Guaido told reporters after the meeting Bachelet's visit would "serve to bring solutions to the catastrophe that this country is experiencing and "serve to reinvigorate the fight in Venezuela."

Guaido also said two members of Bachelet's team would remain in the country to investigate issues related to shortages of essential goods and allegations Maduro has violated human rights while cracking down on the opposition.

Bachelet's trip comes as both men continue to struggle for control of the crisis-ridden, oil-rich country.

Guaido's five-month campaign to oust Maduro has not been successful, despite being recognized as Venezuela's legitimate president by U.S. President Donald Trump and about other 50 other world leaders.

Maduro has maintained that Guaido's efforts have been part of a U.S.-backed coup attempt.
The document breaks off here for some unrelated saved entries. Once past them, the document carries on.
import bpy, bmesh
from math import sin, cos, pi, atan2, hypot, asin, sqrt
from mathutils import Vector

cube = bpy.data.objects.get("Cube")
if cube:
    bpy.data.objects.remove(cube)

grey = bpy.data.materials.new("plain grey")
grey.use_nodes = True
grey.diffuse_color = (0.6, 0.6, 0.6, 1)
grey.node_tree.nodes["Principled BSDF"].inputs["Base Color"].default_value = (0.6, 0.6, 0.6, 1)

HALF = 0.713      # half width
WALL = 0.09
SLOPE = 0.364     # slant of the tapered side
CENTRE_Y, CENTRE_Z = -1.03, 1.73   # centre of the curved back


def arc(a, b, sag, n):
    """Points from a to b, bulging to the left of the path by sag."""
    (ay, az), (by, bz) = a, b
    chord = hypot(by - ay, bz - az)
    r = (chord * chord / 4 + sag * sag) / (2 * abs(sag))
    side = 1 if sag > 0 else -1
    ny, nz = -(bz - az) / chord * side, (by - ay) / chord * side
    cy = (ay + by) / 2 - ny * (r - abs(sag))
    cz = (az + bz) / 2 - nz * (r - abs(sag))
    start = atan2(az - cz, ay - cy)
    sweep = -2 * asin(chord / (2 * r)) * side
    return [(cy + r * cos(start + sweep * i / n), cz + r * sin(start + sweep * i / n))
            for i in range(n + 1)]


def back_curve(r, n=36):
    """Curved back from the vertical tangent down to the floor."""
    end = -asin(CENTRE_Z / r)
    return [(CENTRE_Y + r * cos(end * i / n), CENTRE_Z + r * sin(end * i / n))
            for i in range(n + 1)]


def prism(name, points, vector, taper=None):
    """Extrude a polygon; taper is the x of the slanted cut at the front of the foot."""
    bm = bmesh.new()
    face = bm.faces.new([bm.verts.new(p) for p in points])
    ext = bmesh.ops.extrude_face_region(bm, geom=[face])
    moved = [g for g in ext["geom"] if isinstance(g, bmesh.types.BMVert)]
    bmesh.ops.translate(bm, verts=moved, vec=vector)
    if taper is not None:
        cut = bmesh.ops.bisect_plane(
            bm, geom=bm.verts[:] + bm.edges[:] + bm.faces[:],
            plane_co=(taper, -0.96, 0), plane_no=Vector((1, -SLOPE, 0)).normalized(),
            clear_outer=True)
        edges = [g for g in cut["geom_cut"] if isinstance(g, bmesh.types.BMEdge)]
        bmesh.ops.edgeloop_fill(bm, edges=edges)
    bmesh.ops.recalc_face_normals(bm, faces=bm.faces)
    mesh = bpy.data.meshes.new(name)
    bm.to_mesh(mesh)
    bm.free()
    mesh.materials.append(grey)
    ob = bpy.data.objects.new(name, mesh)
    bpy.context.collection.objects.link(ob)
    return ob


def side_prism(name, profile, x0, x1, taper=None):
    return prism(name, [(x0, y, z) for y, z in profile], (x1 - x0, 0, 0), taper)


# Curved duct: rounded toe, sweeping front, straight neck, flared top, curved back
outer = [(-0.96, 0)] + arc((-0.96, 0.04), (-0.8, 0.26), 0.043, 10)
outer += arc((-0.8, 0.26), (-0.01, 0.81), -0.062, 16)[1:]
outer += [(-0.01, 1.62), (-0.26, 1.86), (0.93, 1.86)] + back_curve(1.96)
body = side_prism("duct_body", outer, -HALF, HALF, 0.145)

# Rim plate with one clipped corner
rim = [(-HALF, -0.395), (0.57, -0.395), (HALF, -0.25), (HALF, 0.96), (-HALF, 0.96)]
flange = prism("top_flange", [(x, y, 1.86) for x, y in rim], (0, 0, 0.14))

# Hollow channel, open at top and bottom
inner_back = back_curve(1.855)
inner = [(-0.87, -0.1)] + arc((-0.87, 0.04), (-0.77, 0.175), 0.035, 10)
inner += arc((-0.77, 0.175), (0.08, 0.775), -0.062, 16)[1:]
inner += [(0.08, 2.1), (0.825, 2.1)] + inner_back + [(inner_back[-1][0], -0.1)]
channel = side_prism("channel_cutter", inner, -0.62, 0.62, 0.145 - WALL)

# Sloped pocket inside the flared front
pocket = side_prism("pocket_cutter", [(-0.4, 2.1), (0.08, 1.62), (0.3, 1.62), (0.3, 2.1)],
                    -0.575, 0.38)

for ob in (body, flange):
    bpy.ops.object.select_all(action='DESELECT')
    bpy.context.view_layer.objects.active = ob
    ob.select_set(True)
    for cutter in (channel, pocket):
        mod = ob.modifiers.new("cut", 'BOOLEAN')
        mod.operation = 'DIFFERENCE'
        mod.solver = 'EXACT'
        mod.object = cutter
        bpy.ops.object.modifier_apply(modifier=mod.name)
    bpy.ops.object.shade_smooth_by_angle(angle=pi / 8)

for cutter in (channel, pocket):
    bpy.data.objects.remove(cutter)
Appearing on state television before Bachelet's Wednesday arrival, Maduro said he was ready to hear her proposals to improve conditions in Venezuela and said her visit "will be good for Venezuela's system of human rights."

Opposition leaders say protests would be held throughout the day to highlight the government's human rights record. Protesters took to the streets Thursday to draw attention to political prisoners in the country.

Bachelet said in March that Venezuelan security forces, backed by pro-government militias, suppressed peaceful protests with murders, torture and excessive force.

The trip to Venezuela was Bachelet's first as chief of the U.N. watchdog. Her predecessor, Zeid Ra'ad al-Hussein, was repeatedly denied access to the country for what he considered the government's refusal to recognize the humanitarian crisis.

Maduro appears to have taken a more diplomatic approach this time, as he released on the eve of her arrival, 28 opposition activists many consider political prisoners.

Bachelet arrived in Venezuela at the invitation of the government. Her visit precedes a three-week U.N. Human Rights Council session that begins on June 24.

The U.S. and other Western states are expected to denounce Maduro's government for its alleged use of excessive force and mismanagement, which has led to chronic shortages of essentials, such as food and medicine.

Trump has urged Venezuela's military to remove Maduro from power to allow humanitarian aid to enter the country. During a February speech in Miami, Florida, Trump said, "All options are on the table" to use military force if necessary.

Maduro remains in power, however, and there is little indication he will be ousted anytime soon. This has frustrated Trump, resulting in him losing interest in the South American country, according to The Washington Post and other media outlets, citing senior administration officials.